c: an abrasion (as of the skin) having the appearance of a burn <rope burns>
d: a burning sensation <the burn of iodine on a cut>
: the firing of a rocket engine in flight
:anger; especially: increasing fury —used chiefly in the phrase slow burn
First Known Use of BURN

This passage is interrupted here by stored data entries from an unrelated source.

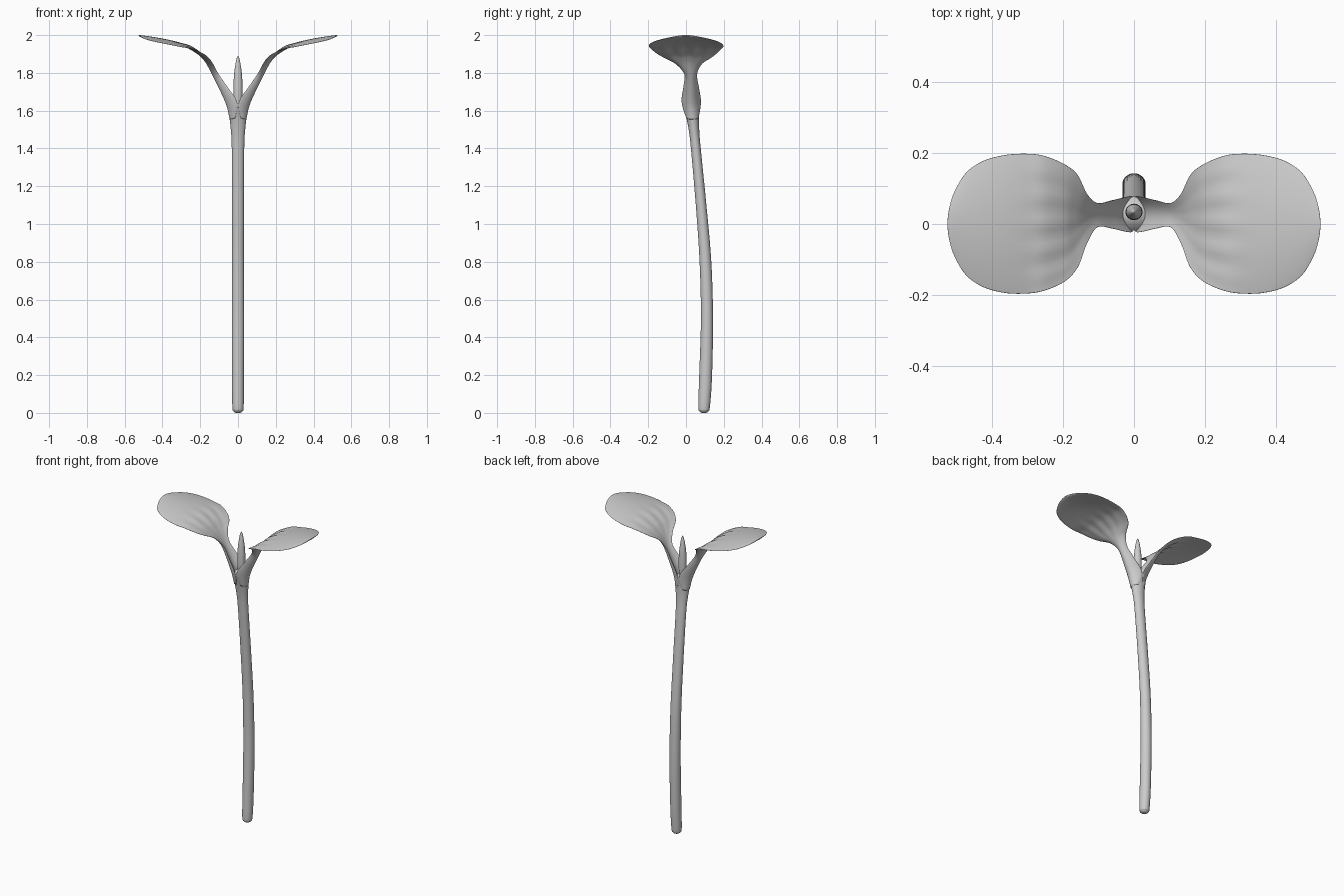
import bpy, bmesh, math

if "Cube" in bpy.data.objects:
    bpy.data.objects.remove(bpy.data.objects["Cube"])


def smooth_rows(rows, n):
    """Catmull-Rom resampling of a table of station values."""
    out = []
    for i in range(len(rows) - 1):
        a, b, c, d = (rows[max(i - 1, 0)], rows[i], rows[i + 1],
                      rows[min(i + 2, len(rows) - 1)])
        for k in range(n):
            t = k / n
            out.append([0.5 * (2 * q + (r - p) * t + (2 * p - 5 * q + 4 * r - s) * t * t
                               + (3 * q - p - 3 * r + s) * t ** 3)
                        for p, q, r, s in zip(a, b, c, d)])
    return out + [list(rows[-1])]


def loft(name, rings):
    """Skin closed rings into a capped, smooth-shaded object."""
    bm = bmesh.new()
    vs = [[bm.verts.new(p) for p in ring] for ring in rings]
    n = len(rings[0])
    for r0, r1 in zip(vs, vs[1:]):
        for i in range(n):
            j = (i + 1) % n
            bm.faces.new((r0[i], r0[j], r1[j], r1[i]))
    bm.faces.new(vs[0][::-1])
    bm.faces.new(vs[-1])
    bmesh.ops.recalc_face_normals(bm, faces=bm.faces)
    me = bpy.data.meshes.new(name)
    bm.to_mesh(me)
    bm.free()
    for p in me.polygons:
        p.use_smooth = True
    ob = bpy.data.objects.new(name, me)
    bpy.context.collection.objects.link(ob)
    return ob


def ellipse_loft(name, rows, n=6, sides=32):
    """Rows are z, y centre, x radius, y radius."""
    angs = [2 * math.pi * i / sides for i in range(sides)]
    return loft(name, [[(rx * math.cos(a), y + ry * math.sin(a), z) for a in angs]
                       for z, y, rx, ry in smooth_rows(rows, n)])


# Stem: gently leaning, rounded foot, flaring into the fork
ellipse_loft("stem", [
    (0, .095, .012, .012), (.008, .095, .023, .023), (.035, .096, .030, .031),
    (.2, .104, .032, .034), (.5, .111, .033, .032), (.8, .103, .032, .031),
    (1.1, .080, .032, .028), (1.4, .052, .033, .026), (1.5, .042, .038, .028),
    (1.58, .034, .048, .036), (1.62, .030, .055, .045), (1.64, .029, .052, .048)])

# Bud standing in the fork
ellipse_loft("bud", [
    (1.60, .033, .015, .015), (1.66, .034, .022, .022), (1.72, .034, .024, .023),
    (1.79, .034, .021, .020), (1.85, .034, .013, .012), (1.88, .034, .006, .006),
    (1.89, .034, .001, .001)])

# Seed leaf with grooved stalk: x, z, y centre, half width, thickness, edge lift
stations = smooth_rows([
    (.015, 1.56, .034, .032, .030, .0),
    (.034, 1.635, .028, .051, .028, .030),
    (.073, 1.715, .027, .041, .024, .020),
    (.113, 1.787, .025, .034, .020, .012),
    (.145, 1.840, .015, .070, .016, .015),
    (.170, 1.874, .008, .130, .013, .015),
    (.200, 1.905, .003, .166, .012, .005),
    (.250, 1.938, .002, .190, .011, -.008),
    (.300, 1.956, .001, .197, .010, -.018),
    (.360, 1.972, 0, .194, .010, -.022),
    (.420, 1.984, 0, .178, .010, -.022),
    (.470, 1.992, 0, .145, .010, -.018),
    (.505, 1.997, 0, .090, .009, -.010),
    (.520, 1.999, 0, .045, .007, -.003),
    (.525, 2.0, 0, .012, .004, 0)], 6)

SEG = 32
rings = []
for i, (x, z, yc, w, t, lift) in enumerate(stations):
    a, b = stations[max(i - 1, 0)], stations[min(i + 1, len(stations) - 1)]
    ang = math.atan2(b[1] - a[1], b[0] - a[0])
    nx, nz = -math.sin(ang), math.cos(ang)
    # faint radiating folds near the blade's base
    fold = .003 * math.exp(-((x - .24) / .06) ** 2)
    ring = []
    for k in range(2 * SEG):
        phi = math.pi * k / SEG
        v = math.cos(phi)
        off = lift * v * v + fold * math.cos(5 * math.pi * v) * (1 - v * v)
        off += t * (.15 * math.sin(phi) if k <= SEG else math.sin(phi))
        ring.append((x + nx * off, yc + w * v, z + nz * off))
    rings.append(ring)

loft("leaf_right", rings)
loft("leaf_left", [[(-x, y, z) for x, y, z in r] for r in rings])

Damage caused to the body by contact with flames, hot substances, some chemicals, radiation (including sunlight), or electricity. Burns are classified by depth of skin damage and by percentage of skin damaged. First-degree burns injure only the epidermis (top layer), with redness, pain, and minimal edema. In a second-degree burn, damage extends into the dermis (inner layer), with redness and blisters. Third-degree burns destroy the entire thickness of the skin. There is no pain, because the skin's pain receptors are destroyed. Burns deeper than the skin can release toxic materials into the bloodstream and may require amputation. Secondary shock follows severe burns, caused by loss of fluid both in the destroyed tissue and in leaks from the damaged area. Treatment depends on severity; first-degree burns need only first aid; third-degree burns require long-term hospitalization. Depending on the type, extent, and site of the burn, it may be left exposed, covered with a bandage, or excised to remove dead tissue in preparation for skin grafts. Complications of burns include respiratory problems, infection, ulcers in the stomach or duodenum, and, especially in brown skin, thick scarring. Seizures and hypertension after burns occur almost entirely in children. Survivors usually require plastic surgery, long-term physical therapy, and psychotherapy.